START DATA PROVIDED

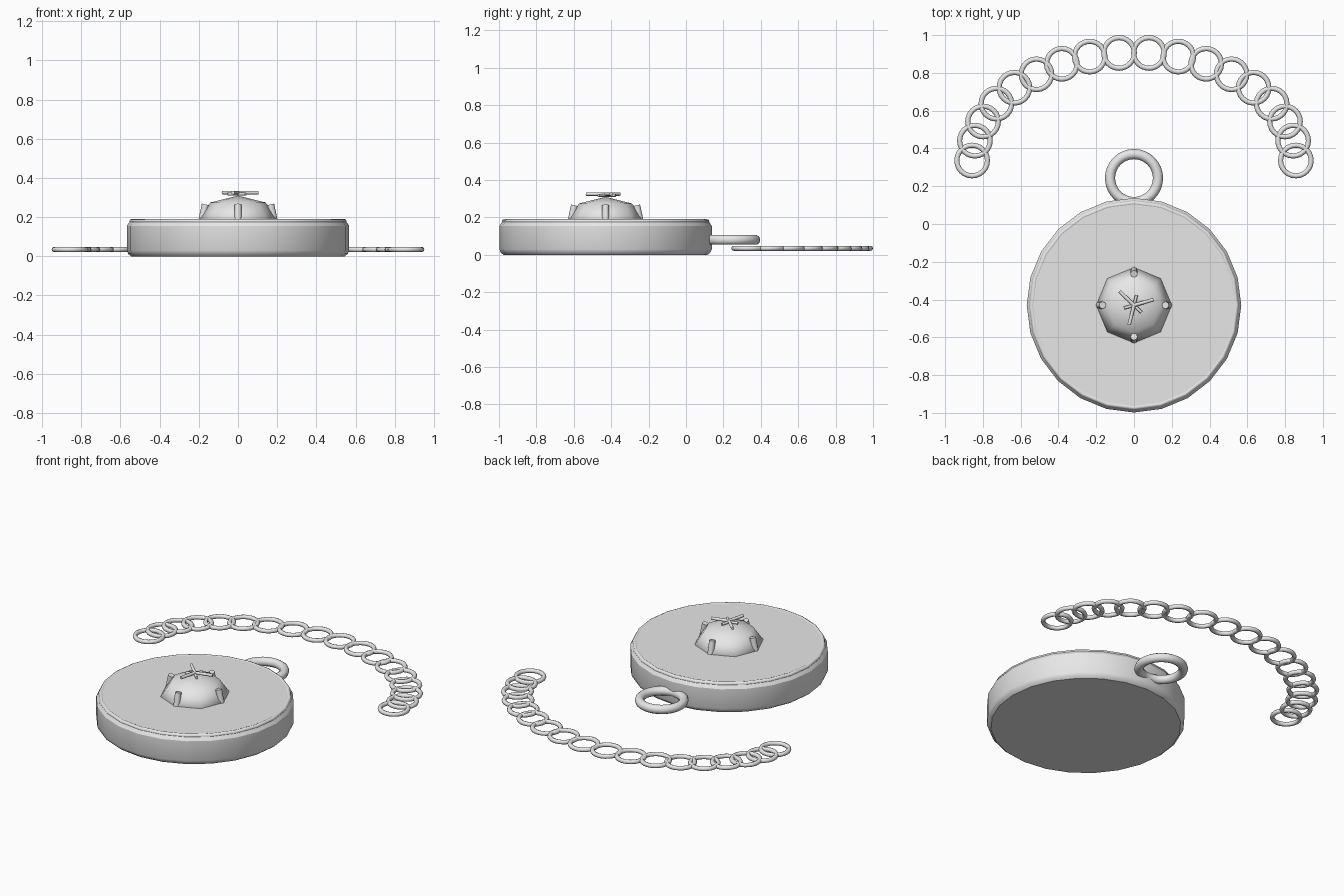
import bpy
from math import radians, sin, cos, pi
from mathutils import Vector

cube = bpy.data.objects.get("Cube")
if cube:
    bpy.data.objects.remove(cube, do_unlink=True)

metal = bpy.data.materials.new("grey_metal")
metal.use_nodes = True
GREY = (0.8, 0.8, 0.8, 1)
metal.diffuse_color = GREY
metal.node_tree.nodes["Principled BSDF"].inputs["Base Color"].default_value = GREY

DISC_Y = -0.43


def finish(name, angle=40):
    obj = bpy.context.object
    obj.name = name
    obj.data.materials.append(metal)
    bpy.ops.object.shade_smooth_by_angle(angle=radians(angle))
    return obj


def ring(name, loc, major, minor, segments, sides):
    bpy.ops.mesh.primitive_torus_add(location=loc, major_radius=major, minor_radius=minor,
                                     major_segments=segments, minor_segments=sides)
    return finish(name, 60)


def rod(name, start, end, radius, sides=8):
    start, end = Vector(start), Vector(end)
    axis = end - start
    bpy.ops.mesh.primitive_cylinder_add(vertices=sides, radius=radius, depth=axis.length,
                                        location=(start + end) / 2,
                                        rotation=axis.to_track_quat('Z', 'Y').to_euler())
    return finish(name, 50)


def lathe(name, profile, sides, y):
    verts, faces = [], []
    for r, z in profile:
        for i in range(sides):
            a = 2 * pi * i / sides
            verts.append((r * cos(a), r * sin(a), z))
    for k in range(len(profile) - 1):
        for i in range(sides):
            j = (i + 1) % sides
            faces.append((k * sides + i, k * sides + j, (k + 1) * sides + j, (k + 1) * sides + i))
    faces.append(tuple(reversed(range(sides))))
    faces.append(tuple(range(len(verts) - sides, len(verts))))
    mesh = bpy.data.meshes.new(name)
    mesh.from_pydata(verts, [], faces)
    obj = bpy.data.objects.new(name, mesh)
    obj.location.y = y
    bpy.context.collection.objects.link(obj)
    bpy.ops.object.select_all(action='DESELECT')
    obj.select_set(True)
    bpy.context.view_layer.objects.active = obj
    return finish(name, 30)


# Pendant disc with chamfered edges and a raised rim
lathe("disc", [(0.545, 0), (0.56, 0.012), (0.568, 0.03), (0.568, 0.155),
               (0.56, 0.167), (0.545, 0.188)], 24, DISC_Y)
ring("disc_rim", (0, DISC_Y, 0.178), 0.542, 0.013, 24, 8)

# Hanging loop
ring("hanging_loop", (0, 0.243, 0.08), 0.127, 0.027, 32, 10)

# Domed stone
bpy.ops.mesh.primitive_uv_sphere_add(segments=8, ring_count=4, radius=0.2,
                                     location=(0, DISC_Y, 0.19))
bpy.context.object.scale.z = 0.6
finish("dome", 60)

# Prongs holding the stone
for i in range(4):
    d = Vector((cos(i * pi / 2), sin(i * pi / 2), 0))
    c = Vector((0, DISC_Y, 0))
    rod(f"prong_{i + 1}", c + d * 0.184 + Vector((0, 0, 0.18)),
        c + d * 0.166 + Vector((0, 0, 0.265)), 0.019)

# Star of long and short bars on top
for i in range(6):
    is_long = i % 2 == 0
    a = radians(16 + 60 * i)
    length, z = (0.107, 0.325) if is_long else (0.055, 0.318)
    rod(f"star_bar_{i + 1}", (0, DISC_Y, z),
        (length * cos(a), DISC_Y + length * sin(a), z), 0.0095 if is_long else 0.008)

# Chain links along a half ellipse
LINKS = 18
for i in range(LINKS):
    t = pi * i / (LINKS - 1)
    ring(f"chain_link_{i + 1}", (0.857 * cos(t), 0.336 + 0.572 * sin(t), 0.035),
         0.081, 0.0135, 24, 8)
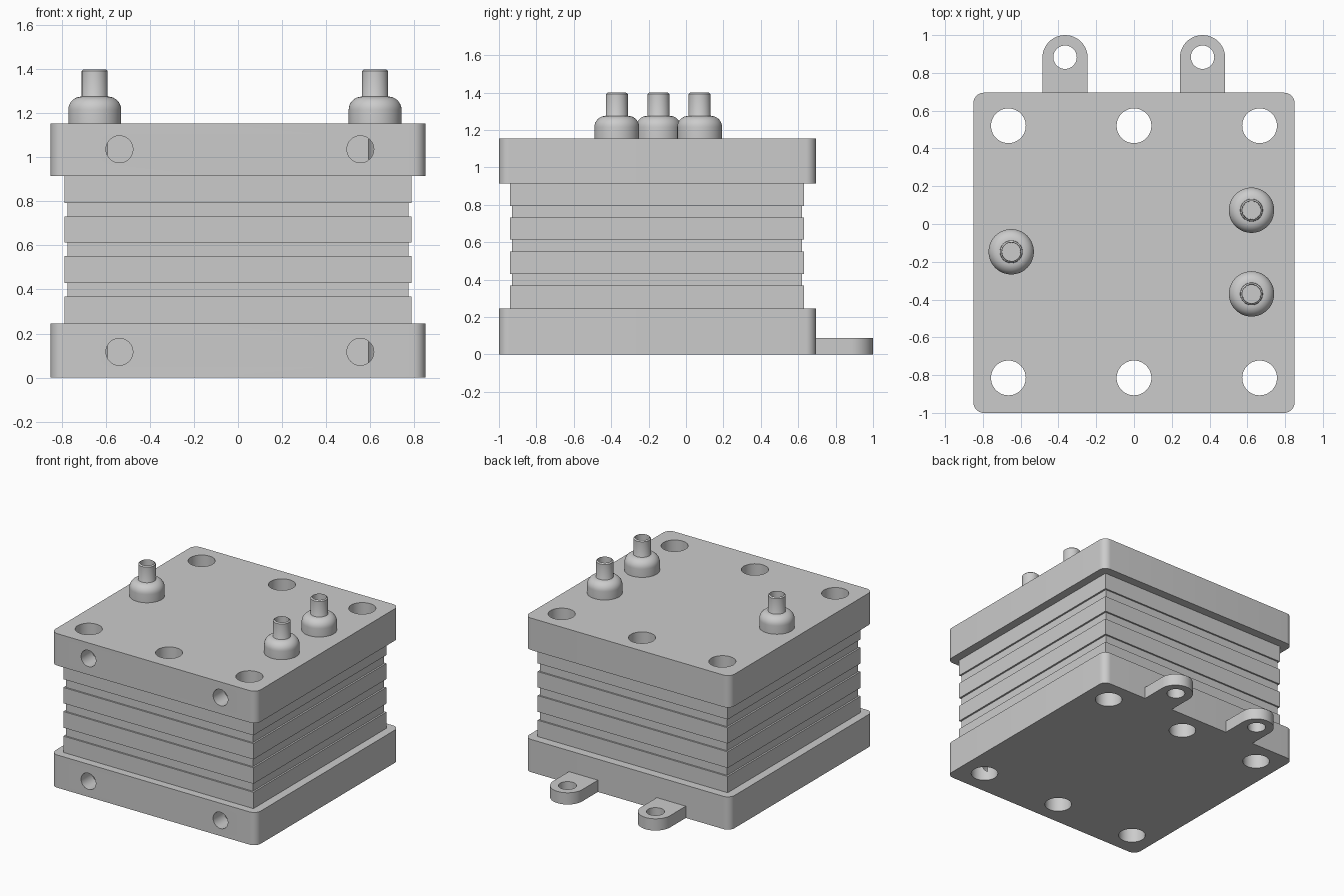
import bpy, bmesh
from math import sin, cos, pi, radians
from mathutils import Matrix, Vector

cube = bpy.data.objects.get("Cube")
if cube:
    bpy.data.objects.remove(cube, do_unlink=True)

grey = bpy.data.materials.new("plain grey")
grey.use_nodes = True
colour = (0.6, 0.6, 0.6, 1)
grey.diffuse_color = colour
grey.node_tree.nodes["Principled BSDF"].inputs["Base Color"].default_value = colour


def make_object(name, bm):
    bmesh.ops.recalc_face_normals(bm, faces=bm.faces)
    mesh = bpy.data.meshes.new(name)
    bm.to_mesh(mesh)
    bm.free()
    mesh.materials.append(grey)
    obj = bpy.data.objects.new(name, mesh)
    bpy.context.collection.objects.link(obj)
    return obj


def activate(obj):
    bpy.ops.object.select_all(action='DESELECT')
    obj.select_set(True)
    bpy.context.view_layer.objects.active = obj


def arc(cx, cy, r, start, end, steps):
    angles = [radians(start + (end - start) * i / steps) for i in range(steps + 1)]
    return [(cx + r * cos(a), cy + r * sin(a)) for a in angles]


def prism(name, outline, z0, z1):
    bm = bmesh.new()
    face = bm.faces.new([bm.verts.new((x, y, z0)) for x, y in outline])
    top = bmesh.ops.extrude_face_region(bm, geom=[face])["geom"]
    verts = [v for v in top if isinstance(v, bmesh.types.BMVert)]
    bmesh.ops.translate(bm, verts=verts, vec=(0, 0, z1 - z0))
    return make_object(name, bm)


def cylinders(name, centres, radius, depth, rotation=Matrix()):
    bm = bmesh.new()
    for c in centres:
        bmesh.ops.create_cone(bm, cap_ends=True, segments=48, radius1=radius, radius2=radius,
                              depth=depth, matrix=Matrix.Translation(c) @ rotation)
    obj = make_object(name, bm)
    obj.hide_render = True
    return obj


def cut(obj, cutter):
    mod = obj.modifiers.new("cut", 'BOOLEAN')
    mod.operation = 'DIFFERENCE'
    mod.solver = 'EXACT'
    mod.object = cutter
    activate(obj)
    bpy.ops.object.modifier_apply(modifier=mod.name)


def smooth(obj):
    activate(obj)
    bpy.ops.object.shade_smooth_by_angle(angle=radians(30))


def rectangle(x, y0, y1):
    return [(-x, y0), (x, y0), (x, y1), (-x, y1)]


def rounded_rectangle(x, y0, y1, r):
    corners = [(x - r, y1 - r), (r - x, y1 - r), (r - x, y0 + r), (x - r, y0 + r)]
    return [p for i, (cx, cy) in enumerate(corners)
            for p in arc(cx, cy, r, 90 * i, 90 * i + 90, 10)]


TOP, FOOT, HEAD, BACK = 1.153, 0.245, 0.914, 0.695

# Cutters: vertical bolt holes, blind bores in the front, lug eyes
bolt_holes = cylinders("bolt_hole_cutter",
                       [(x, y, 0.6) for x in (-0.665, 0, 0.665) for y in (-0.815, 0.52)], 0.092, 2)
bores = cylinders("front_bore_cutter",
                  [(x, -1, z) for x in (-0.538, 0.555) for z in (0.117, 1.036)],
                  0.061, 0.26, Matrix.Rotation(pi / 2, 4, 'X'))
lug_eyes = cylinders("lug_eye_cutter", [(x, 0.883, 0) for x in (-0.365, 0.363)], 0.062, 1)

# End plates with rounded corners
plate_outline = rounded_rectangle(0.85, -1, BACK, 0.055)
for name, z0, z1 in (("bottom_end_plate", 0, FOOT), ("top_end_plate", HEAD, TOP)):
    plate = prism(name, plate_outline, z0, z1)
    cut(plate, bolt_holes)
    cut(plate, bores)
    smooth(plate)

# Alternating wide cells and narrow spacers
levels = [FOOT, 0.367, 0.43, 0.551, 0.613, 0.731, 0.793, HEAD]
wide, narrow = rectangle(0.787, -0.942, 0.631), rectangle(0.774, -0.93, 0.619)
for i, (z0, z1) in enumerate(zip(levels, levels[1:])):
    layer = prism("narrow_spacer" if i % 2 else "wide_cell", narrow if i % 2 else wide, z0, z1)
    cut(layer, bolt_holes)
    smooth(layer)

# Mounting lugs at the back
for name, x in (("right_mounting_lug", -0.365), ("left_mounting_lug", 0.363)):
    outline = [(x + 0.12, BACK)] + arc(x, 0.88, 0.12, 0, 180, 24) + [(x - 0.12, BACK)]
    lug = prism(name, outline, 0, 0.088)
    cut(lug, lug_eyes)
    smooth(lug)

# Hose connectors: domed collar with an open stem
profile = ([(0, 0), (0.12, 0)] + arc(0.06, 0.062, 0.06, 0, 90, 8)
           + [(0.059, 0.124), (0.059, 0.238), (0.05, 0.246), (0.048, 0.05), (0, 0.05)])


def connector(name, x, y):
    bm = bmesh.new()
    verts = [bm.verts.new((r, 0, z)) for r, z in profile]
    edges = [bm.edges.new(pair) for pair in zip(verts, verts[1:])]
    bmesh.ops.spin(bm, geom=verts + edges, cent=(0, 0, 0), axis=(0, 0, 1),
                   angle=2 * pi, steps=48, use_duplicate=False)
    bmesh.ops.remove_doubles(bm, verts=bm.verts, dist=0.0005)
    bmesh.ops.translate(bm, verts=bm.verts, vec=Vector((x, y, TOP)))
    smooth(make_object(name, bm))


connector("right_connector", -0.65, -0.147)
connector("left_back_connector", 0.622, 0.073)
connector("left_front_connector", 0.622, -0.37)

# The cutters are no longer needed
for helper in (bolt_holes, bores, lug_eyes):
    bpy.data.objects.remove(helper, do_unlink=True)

END DATA PROVIDED

Each line from the one containing "outline = [(x" to the end of the entries above should be copied exactly, and no other line.

# EXERCISE RESPONSE
    outline = [(x + 0.12, BACK)] + arc(x, 0.88, 0.12, 0, 180, 24) + [(x - 0.12, BACK)]
    lug = prism(name, outline, 0, 0.088)
    cut(lug, lug_eyes)
    smooth(lug)

# Hose connectors: domed collar with an open stem
profile = ([(0, 0), (0.12, 0)] + arc(0.06, 0.062, 0.06, 0, 90, 8)
           + [(0.059, 0.124), (0.059, 0.238), (0.05, 0.246), (0.048, 0.05), (0, 0.05)])


def connector(name, x, y):
    bm = bmesh.new()
    verts = [bm.verts.new((r, 0, z)) for r, z in profile]
    edges = [bm.edges.new(pair) for pair in zip(verts, verts[1:])]
    bmesh.ops.spin(bm, geom=verts + edges, cent=(0, 0, 0), axis=(0, 0, 1),
                   angle=2 * pi, steps=48, use_duplicate=False)
    bmesh.ops.remove_doubles(bm, verts=bm.verts, dist=0.0005)
    bmesh.ops.translate(bm, verts=bm.verts, vec=Vector((x, y, TOP)))
    smooth(make_object(name, bm))


connector("right_connector", -0.65, -0.147)
connector("left_back_connector", 0.622, 0.073)
connector("left_front_connector", 0.622, -0.37)

# The cutters are no longer needed
for helper in (bolt_holes, bores, lug_eyes):
    bpy.data.objects.remove(helper, do_unlink=True)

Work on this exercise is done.